Scott Adams
Blank Section (Placeholder)Featured

How To Fail At Almost Everything With Scott Adams

interview with Scott Adamsvia Uncommon Knowledge
Thursday, September 14, 2017

Scott Adams on Life, Business, Talent Stacks, and Trump.

Niall Ferguson on Uncommon Knowledge
Blank Section (Placeholder)Featured

Niall Ferguson On Kissinger The Idealist

interview with Niall Fergusonvia Uncommon Knowledge
Wednesday, October 28, 2015

Niall Ferguson discusses the education of Henry Kissinger from 1923 to 1968, beginning as a boy fleeing Nazi Germany to becoming an influential and powerful statesman.

Tom Wolfe is the author of numerous bestselling works of fiction and non-fiction.

Author Tom Wolfe discusses his latest novel, Back to Blood

with Tom Wolfevia Uncommon Knowledge
Tuesday, July 23, 2013

This week on Uncommon Knowledge, author Tom Wolfe discusses the ideas and inspirations for Back to Blood, a story of decadence and the new America. In the book, Wolfe paints a story of a decaying culture enduring constant uncertainty. Heroes are spurned and abused, and values are dissolving; yet the message seems to be to stick with the good values. (47:32)

George W. Bush

George W. Bush

with George W. Bushvia Uncommon Knowledge
Wednesday, July 18, 2012

This week on Uncommon Knowledge President George W. Bush discusses postpresidential life and his work at the Bush Institute. (1:03:21)
“I believe we are a blessed nation; that is, therefore, we have a sense of responsibility to the extent we can to help others. In this case there was a pandemic destroying an entire generation of people. And I didn’t see how I could be president of a powerful, the most powerful, and the richest nation and not lend our support to saving lives. It would have been unconscionable not to act. So I thought it was in our moral interest to act. I also knew it was in our national security interest to act.”

In the News

How Patriotism Can Save Us From Greedy Foreign States

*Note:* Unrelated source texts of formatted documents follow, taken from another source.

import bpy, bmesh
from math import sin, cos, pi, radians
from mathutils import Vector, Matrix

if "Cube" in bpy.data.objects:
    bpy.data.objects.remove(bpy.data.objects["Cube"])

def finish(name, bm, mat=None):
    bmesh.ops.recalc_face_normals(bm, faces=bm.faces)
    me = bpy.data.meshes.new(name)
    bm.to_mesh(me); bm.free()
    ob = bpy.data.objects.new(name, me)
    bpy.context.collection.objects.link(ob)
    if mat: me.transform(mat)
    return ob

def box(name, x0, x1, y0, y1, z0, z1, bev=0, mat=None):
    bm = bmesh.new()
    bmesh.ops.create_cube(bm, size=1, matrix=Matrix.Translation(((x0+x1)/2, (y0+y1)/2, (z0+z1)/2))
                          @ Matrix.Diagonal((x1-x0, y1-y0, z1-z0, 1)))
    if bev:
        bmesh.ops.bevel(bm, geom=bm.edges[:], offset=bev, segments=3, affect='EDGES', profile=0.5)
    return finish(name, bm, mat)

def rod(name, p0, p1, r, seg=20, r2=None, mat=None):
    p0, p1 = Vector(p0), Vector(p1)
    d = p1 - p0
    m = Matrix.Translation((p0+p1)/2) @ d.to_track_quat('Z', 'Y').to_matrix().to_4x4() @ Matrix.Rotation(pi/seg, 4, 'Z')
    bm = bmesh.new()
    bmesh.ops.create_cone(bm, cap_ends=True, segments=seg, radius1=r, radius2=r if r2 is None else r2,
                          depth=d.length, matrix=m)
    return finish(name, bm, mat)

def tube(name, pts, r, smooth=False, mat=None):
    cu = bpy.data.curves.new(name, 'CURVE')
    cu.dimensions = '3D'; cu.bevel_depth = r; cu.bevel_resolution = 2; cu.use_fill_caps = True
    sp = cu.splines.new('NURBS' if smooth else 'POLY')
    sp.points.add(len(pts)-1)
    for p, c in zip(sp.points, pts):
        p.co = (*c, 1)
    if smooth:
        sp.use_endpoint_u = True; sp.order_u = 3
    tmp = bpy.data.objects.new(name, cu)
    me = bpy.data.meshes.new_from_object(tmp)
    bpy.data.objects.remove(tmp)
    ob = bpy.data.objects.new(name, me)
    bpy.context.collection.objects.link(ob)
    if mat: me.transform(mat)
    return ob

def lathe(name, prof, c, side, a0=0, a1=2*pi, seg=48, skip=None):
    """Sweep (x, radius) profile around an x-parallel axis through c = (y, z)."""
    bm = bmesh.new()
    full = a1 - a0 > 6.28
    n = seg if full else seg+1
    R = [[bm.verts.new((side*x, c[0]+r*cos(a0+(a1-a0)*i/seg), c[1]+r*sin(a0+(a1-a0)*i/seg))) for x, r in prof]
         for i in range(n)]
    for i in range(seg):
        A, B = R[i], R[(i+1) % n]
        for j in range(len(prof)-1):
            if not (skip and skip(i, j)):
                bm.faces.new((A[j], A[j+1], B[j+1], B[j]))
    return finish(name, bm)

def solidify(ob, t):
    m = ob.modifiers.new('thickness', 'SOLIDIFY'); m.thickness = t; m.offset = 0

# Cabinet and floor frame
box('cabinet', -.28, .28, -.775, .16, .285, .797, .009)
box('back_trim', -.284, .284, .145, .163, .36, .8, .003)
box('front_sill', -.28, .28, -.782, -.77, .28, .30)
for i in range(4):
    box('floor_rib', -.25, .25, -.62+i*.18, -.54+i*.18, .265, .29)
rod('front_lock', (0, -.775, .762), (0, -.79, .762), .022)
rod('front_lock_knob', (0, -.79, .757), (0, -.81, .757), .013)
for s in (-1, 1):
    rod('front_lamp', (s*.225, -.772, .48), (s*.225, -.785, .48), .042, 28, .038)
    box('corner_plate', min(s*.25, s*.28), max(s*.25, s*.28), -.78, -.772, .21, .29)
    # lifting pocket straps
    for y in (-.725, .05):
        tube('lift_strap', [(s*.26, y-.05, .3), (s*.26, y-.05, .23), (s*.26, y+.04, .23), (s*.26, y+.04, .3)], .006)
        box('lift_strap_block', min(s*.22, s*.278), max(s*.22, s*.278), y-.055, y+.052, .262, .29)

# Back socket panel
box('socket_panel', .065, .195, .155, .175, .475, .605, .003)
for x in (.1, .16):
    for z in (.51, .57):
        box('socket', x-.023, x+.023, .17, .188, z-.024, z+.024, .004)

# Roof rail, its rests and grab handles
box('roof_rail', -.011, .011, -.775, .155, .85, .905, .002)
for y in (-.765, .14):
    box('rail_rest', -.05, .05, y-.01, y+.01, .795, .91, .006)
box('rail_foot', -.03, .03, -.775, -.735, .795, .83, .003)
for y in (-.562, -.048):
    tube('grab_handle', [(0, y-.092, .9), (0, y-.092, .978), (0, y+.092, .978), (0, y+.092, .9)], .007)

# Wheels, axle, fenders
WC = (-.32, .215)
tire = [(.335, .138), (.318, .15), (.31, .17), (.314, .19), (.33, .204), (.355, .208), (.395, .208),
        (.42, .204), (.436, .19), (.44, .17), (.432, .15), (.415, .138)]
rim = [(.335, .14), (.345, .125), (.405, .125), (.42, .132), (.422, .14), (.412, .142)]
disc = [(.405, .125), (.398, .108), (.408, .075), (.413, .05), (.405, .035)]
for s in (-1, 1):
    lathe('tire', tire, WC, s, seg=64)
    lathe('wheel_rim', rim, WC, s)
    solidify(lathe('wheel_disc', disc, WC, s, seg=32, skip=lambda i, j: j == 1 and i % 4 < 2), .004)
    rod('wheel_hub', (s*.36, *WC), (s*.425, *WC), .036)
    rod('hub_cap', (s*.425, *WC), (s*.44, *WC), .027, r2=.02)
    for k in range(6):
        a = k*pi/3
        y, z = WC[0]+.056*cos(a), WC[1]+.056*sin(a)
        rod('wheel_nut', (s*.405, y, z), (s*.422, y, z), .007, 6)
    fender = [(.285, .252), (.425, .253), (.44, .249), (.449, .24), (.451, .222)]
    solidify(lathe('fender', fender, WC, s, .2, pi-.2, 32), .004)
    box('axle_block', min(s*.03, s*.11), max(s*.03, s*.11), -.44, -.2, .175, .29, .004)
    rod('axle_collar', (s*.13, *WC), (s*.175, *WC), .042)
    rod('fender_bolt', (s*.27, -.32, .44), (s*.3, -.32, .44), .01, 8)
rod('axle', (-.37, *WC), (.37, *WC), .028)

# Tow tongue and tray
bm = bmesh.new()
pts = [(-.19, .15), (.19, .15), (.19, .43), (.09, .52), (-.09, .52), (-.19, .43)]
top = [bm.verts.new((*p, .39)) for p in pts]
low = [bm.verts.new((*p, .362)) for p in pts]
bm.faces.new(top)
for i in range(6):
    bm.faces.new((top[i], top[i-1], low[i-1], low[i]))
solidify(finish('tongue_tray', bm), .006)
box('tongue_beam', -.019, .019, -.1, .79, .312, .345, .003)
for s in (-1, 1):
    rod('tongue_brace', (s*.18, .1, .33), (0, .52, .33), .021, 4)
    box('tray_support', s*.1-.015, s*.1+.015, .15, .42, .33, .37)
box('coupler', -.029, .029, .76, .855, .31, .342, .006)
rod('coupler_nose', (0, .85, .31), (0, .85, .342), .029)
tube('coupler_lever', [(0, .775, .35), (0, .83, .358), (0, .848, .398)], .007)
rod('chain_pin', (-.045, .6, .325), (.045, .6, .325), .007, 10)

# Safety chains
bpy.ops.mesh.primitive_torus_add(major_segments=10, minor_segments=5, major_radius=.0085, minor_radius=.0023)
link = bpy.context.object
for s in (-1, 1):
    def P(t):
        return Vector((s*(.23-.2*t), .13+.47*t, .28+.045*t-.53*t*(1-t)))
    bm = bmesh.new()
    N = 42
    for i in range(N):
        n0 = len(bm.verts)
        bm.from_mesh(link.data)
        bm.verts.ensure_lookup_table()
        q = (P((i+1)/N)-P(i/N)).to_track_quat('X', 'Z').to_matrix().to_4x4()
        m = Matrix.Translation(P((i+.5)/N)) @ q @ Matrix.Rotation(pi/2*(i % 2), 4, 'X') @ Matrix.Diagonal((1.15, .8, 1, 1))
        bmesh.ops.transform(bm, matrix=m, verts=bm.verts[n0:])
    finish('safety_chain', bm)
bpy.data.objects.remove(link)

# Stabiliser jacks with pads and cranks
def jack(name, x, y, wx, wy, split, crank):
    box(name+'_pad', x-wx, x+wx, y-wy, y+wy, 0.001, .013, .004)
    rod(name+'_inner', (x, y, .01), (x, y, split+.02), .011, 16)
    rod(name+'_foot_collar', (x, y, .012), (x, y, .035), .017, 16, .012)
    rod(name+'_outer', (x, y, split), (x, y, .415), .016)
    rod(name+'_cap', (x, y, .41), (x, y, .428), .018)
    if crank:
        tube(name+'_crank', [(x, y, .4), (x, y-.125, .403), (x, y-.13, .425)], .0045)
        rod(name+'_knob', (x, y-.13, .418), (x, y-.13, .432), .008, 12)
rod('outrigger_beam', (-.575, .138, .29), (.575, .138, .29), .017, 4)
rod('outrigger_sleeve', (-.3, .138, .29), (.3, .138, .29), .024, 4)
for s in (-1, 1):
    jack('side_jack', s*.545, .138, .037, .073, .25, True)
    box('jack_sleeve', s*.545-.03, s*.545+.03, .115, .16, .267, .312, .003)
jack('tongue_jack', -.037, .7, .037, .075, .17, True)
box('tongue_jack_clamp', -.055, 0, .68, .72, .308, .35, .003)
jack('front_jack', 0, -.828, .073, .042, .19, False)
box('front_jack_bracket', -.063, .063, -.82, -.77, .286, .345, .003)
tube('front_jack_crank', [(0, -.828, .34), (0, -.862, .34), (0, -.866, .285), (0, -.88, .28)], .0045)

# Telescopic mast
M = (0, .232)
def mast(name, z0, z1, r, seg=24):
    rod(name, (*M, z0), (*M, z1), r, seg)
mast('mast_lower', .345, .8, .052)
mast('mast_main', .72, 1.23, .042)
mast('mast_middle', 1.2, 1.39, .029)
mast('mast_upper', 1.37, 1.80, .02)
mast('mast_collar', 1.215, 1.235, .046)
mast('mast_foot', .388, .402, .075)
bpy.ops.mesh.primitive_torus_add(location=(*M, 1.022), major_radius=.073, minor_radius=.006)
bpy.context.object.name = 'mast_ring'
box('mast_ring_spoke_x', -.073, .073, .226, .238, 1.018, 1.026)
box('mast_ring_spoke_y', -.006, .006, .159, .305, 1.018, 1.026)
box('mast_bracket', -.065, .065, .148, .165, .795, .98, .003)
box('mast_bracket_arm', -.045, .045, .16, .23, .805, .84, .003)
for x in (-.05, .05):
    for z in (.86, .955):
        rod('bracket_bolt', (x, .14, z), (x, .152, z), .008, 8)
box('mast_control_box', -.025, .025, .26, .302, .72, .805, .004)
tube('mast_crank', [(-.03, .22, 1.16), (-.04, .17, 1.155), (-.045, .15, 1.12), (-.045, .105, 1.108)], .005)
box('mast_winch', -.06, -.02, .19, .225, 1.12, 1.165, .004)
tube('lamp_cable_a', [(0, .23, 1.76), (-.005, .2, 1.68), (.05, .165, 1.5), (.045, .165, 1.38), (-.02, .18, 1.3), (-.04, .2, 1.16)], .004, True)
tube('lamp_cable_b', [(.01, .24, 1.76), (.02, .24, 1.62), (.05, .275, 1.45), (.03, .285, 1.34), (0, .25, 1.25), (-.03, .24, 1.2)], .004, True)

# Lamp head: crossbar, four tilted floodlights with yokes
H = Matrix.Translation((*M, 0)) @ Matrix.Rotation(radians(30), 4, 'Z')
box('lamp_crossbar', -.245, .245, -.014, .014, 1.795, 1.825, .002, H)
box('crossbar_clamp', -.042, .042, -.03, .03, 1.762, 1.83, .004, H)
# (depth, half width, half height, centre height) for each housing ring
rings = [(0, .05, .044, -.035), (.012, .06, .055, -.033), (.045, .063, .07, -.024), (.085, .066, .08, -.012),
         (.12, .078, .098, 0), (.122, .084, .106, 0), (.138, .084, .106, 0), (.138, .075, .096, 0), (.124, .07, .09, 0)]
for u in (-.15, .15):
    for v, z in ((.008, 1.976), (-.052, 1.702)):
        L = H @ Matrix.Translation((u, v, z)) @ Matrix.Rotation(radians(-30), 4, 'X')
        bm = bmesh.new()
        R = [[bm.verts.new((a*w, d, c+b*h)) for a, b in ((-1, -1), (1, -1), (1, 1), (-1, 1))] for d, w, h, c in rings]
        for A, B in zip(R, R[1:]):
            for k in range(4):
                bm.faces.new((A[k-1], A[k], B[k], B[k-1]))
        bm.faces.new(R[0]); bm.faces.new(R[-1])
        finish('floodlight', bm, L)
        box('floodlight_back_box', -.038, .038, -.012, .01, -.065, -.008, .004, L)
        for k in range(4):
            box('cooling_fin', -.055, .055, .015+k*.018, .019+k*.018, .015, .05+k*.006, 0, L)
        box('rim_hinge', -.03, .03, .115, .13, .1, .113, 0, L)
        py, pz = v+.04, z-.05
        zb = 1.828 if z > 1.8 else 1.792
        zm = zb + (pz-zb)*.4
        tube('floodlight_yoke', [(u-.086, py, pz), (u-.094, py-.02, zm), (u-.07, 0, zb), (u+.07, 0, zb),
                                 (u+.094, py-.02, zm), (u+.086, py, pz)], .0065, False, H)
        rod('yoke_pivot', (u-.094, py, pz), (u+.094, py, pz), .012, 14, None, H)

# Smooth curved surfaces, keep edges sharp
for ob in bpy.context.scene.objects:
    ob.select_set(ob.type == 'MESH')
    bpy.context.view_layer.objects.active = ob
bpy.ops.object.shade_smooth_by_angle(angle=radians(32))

quoting Larry Diamondvia Standard Digital
Friday, January 25, 2019
For some time now there has been a raging debate on the actual implication of Chinese loans to Kenya. Different narratives have been postulated but they are as varied as the parties engaging in the argument.

Victor Davis Hanson: America Searches For Better Angels. Anti-Catholicism Is Part Of The Left’s Tool Kit

interview with Victor Davis Hansonvia The John Batchelor Show
Thursday, January 24, 2019

Hoover Institution fellow Victor Davis Hanson discusses his Hoover Digest article "Where Are Today’s “Better Angels”?"

In the News

Warning: Many Seniors Face Nearly Impossible Financing 30 Years Of Retirement With 40 Years Of Work

quoting John Shovenvia Forbes
Thursday, January 24, 2019

Many workers are facing a nearly impossible challenge: financing 30 years of retirement with only 40 years of work, two National Bureau of Research economists warned today.


Virtues Task Force